The short answer is yes, you do. Personal injury claims are going to be considered an asset of your estate (that is, something with financial value that could be used to pay off your creditors). Keeping your injury claim a secret from your bankruptcy is a ticking time bomb; sooner or later it will be discovered, and the failure to disclose it can ruin both your bankruptcy and your personal injury claim.
What is equally important to understand, is that disclosing the claim doesn’t mean your recovery is going straight to your creditors.
When your claim is disclosed as an asset, the trustee assigned to your bankruptcy will make contact with your personal injury attorney (if you have one – if you don’t, the trustee will likely hire one to deal with the claim). The trustee will likely ask that the same attorney continue to work on the case, with the understanding that your bankruptcy estate now owns the claim.

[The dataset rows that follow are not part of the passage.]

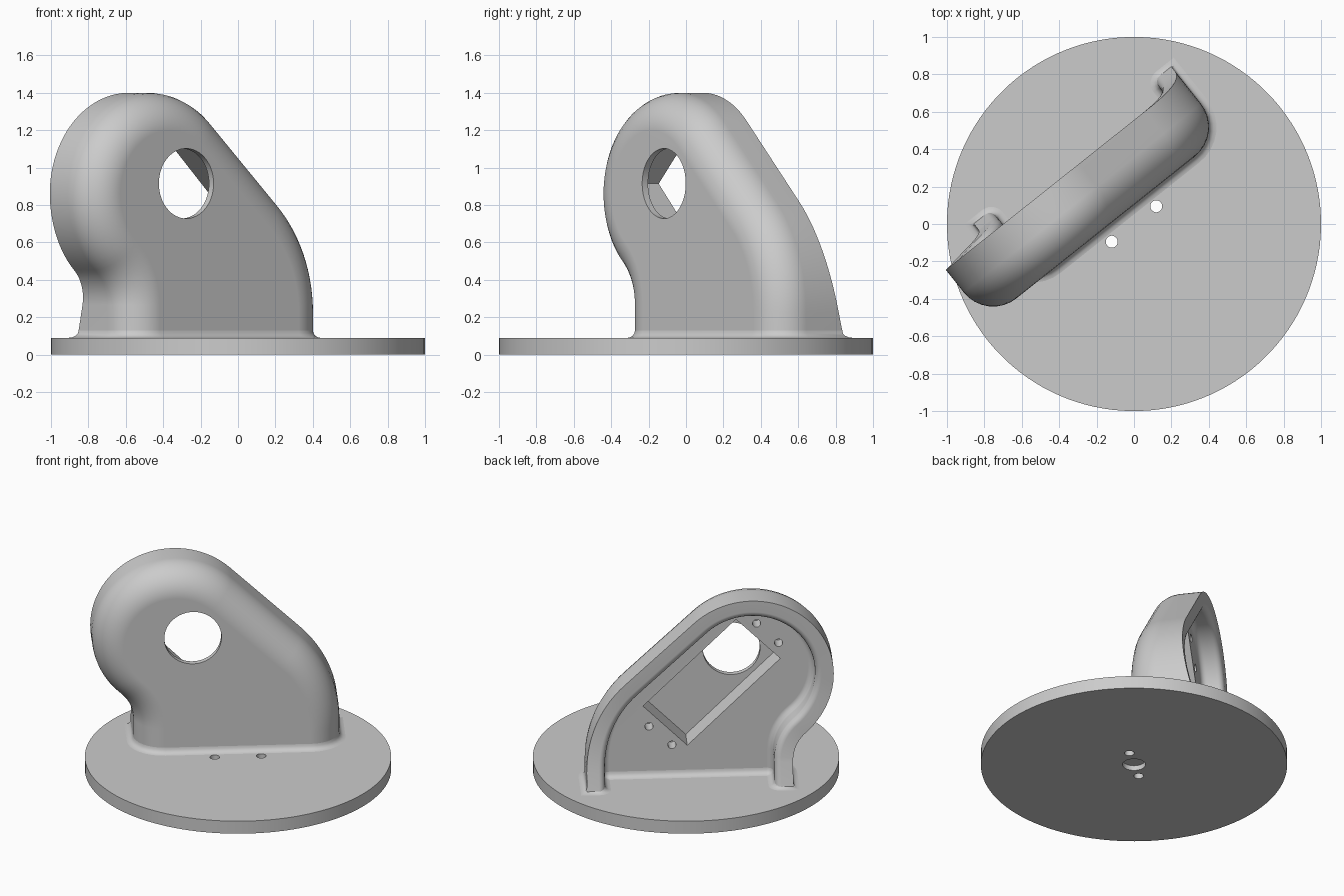
import bpy, bmesh
from math import sin, cos, pi, radians, atan2, sqrt
from mathutils import Vector

if "Cube" in bpy.data.objects:
    bpy.data.objects.remove(bpy.data.objects["Cube"], do_unlink=True)

TURN = radians(38.5)      # heading of the bracket on the base
DISC = 0.09               # base thickness
FRONT, PLATE, BACK = 0.08, 0.29, 0.435   # depths of the bracket layers

grey = bpy.data.materials.new("plain_grey")
grey.use_nodes = True
colour = (0.6, 0.6, 0.6, 1)
grey.diffuse_color = colour
grey.node_tree.nodes["Principled BSDF"].inputs["Base Color"].default_value = colour


def make_object(name, bm):
    bmesh.ops.recalc_face_normals(bm, faces=bm.faces)
    mesh = bpy.data.meshes.new(name)
    bm.to_mesh(mesh)
    bm.free()
    mesh.materials.append(grey)
    ob = bpy.data.objects.new(name, mesh)
    bpy.context.collection.objects.link(ob)
    ob.rotation_euler.z = TURN
    return ob


def cylinder(name, centre, radius, depth, upright=True, sides=32):
    bpy.ops.mesh.primitive_cylinder_add(vertices=sides, radius=radius, depth=depth)
    ob = bpy.context.object
    ob.name = name
    if not upright:
        ob.data.transform(Vector((1, 0, 0)).to_track_quat('Z', 'Y').to_matrix().to_4x4().Identity(4))
        for v in ob.data.vertices:
            v.co = (v.co.x, -v.co.z, v.co.y)
    for v in ob.data.vertices:
        v.co += Vector(centre)
    ob.rotation_euler.z = TURN
    ob.data.materials.append(grey)
    return ob


def cut(target, cutters):
    for c in cutters:
        mod = target.modifiers.new("cut", 'BOOLEAN')
        mod.operation, mod.solver, mod.object = 'DIFFERENCE', 'EXACT', c
        bpy.context.view_layer.objects.active = target
        bpy.ops.object.modifier_apply(modifier=mod.name)
        bpy.data.objects.remove(c, do_unlink=True)


def smooth(ob, angle=35):
    bpy.ops.object.select_all(action='DESELECT')
    ob.select_set(True)
    bpy.context.view_layer.objects.active = ob
    bpy.ops.object.shade_smooth_by_angle(angle=radians(angle))
    mod = ob.modifiers.new("even_normals", 'WEIGHTED_NORMAL')
    mod.keep_sharp = True


# Outline of the bracket: points with outward normals, left foot to right foot
def arc(cu, cz, r, a0, a1, n, sign=1):
    pts = []
    for i in range(n + 1):
        a = a0 + (a1 - a0) * i / n
        pts.append((cu + r * cos(a), cz + r * sin(a), sign * cos(a), sign * sin(a)))
    return pts


HEAD_U, HEAD_Z, HEAD_R = -0.40, 0.86, 0.54
LEFT, RIGHT, NECK, SHOULDER = -0.67, 0.68, 0.25, 0.82
neck_u = LEFT - NECK
neck_z = HEAD_Z - sqrt((HEAD_R + NECK) ** 2 - (neck_u - HEAD_U) ** 2)
a_neck = atan2(HEAD_Z - neck_z, HEAD_U - neck_u)
a_slope = radians(46.6)
outline = [(LEFT, 0.05, -1, 0), (LEFT, 0.14, -1, 0)]
outline += arc(neck_u, neck_z, NECK, 0, a_neck, 10, -1)
outline += arc(HEAD_U, HEAD_Z, HEAD_R, a_neck + pi, a_slope, 48)[1:]
outline += arc(RIGHT - SHOULDER, 0.224, SHOULDER, a_slope, 0, 14)
outline += [(RIGHT, 0.14, 1, 0), (RIGHT, 0.05, 1, 0)]

# Section of the shell as (inset, depth): front round, back rim, inner wall, plate
ROUND, RIM, SOFT = 0.20, 0.12, 0.04
quarter = [i / 8 * pi / 2 for i in range(9)]
section = [(ROUND - ROUND * sin(a), FRONT + ROUND - ROUND * cos(a)) for a in quarter]
section += [(0, BACK)]
section += [(RIM - SOFT + SOFT * sin(a), BACK - SOFT + SOFT * cos(a)) for a in quarter[::2]]
section += [(RIM + SOFT - SOFT * cos(a), PLATE + SOFT - SOFT * sin(a)) for a in quarter[::2]]


def shell_point(p, inset, depth):
    u, z, nu, nz = p
    if depth > 0.37:      # the rim flares backwards toward the feet
        depth += 0.1 * (max(0, 0.8 - z) / 0.7) ** 2
    return Vector((u - nu * inset, depth, z - nz * inset))


bm = bmesh.new()
loops = [[bm.verts.new(shell_point(p, i, d)) for p in outline] for i, d in section]
for a, b in zip(loops, loops[1:]):
    for k in range(len(outline) - 1):
        bm.faces.new((a[k], a[k + 1], b[k + 1], b[k]))
bm.faces.new(loops[0])
bm.faces.new(loops[-1])
bm.faces.new([l[0] for l in loops] + [l[-1] for l in reversed(loops)])
bracket = make_object("bracket", bm)

# Slanted rectangular pocket, large round hole and four blind screw holes
bpy.ops.mesh.primitive_cube_add(size=1)
pocket = bpy.context.object
diag = sqrt(0.5)
for v in pocket.data.vertices:
    along, across = v.co.x * 0.86, v.co.z * 0.41
    v.co = (-0.15 + diag * (along + across), 0.27 + v.co.y * 0.3,
            0.755 + diag * (across - along))
pocket.rotation_euler.z = TURN
pocket.data.materials.append(grey)
cutters = [pocket, cylinder("hole_cutter", (-0.29, 0.1, 0.915), 0.187, 0.3, False, 64)]
for u, z in ((-0.444, 1.171), (-0.588, 1.027), (0.26, 0.449), (0.11, 0.312)):
    cutters.append(cylinder("screw_cutter", (u, PLATE, z), 0.027, 0.2, False))
cut(bracket, cutters)
smooth(bracket)

# Small fillet where the bracket meets the base
foot = [shell_point(outline[1], i, d).xy for i, d in section]
foot += [shell_point(outline[-2], i, d).xy for i, d in reversed(section)]
foot = [p for k, p in enumerate(foot) if (p - foot[k - 1]).length > 1e-4]
count = len(foot)


def outward(k):
    d0 = (foot[k] - foot[k - 1]).normalized()
    d1 = (foot[(k + 1) % count] - foot[k]).normalized()
    n0, n1 = Vector((-d0.y, d0.x)), Vector((-d1.y, d1.x))
    return (n0 + n1) / (1 + n0.dot(n1))


area = sum(foot[k - 1].cross(foot[k]) for k in range(count))
side = -1 if area > 0 else 1
bm = bmesh.new()
rings = []
FILLET = 0.04
for a in quarter[::2]:
    off, z = FILLET * (1 - sin(a)), DISC + FILLET * (1 - cos(a))
    rings.append([bm.verts.new((*(foot[k] + side * off * outward(k)), z)) for k in range(count)])
for a, b in zip(rings, rings[1:]):
    for k in range(count):
        bm.faces.new((a[k - 1], a[k], b[k], b[k - 1]))
fillet = make_object("foot_fillet", bm)
if sum(f.normal.z for f in fillet.data.polygons) < 0:
    fillet.data.flip_normals()
smooth(fillet, 50)

# Round base with two through holes and a shallow socket underneath
base = cylinder("base_disc", (0, 0, DISC / 2), 1, DISC, sides=128)
cut(base, [cylinder("pin_cutter", (s * 0.152, 0, 0), 0.032, 0.4) for s in (-1, 1)]
    + [cylinder("socket_cutter", (0, 0, 0), 0.075, 0.07)])
smooth(base)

Once the case is resolved, your personal injury attorney will work with the trustee to determine what portion of the recovery is exempt-able (meaning, the portion that you get to keep).
In my practice, most moderate personal injury claims are ultimately returned by the trustee to the client through the exemption. Ultimately, this is the best choice, because the client loses all incentive to participate in the personal injury claim when they personally won’t be benefitting.
The bottom line is, don’t hesitate to speak to your personal injury attorney if you are contemplating or beginning the bankruptcy process.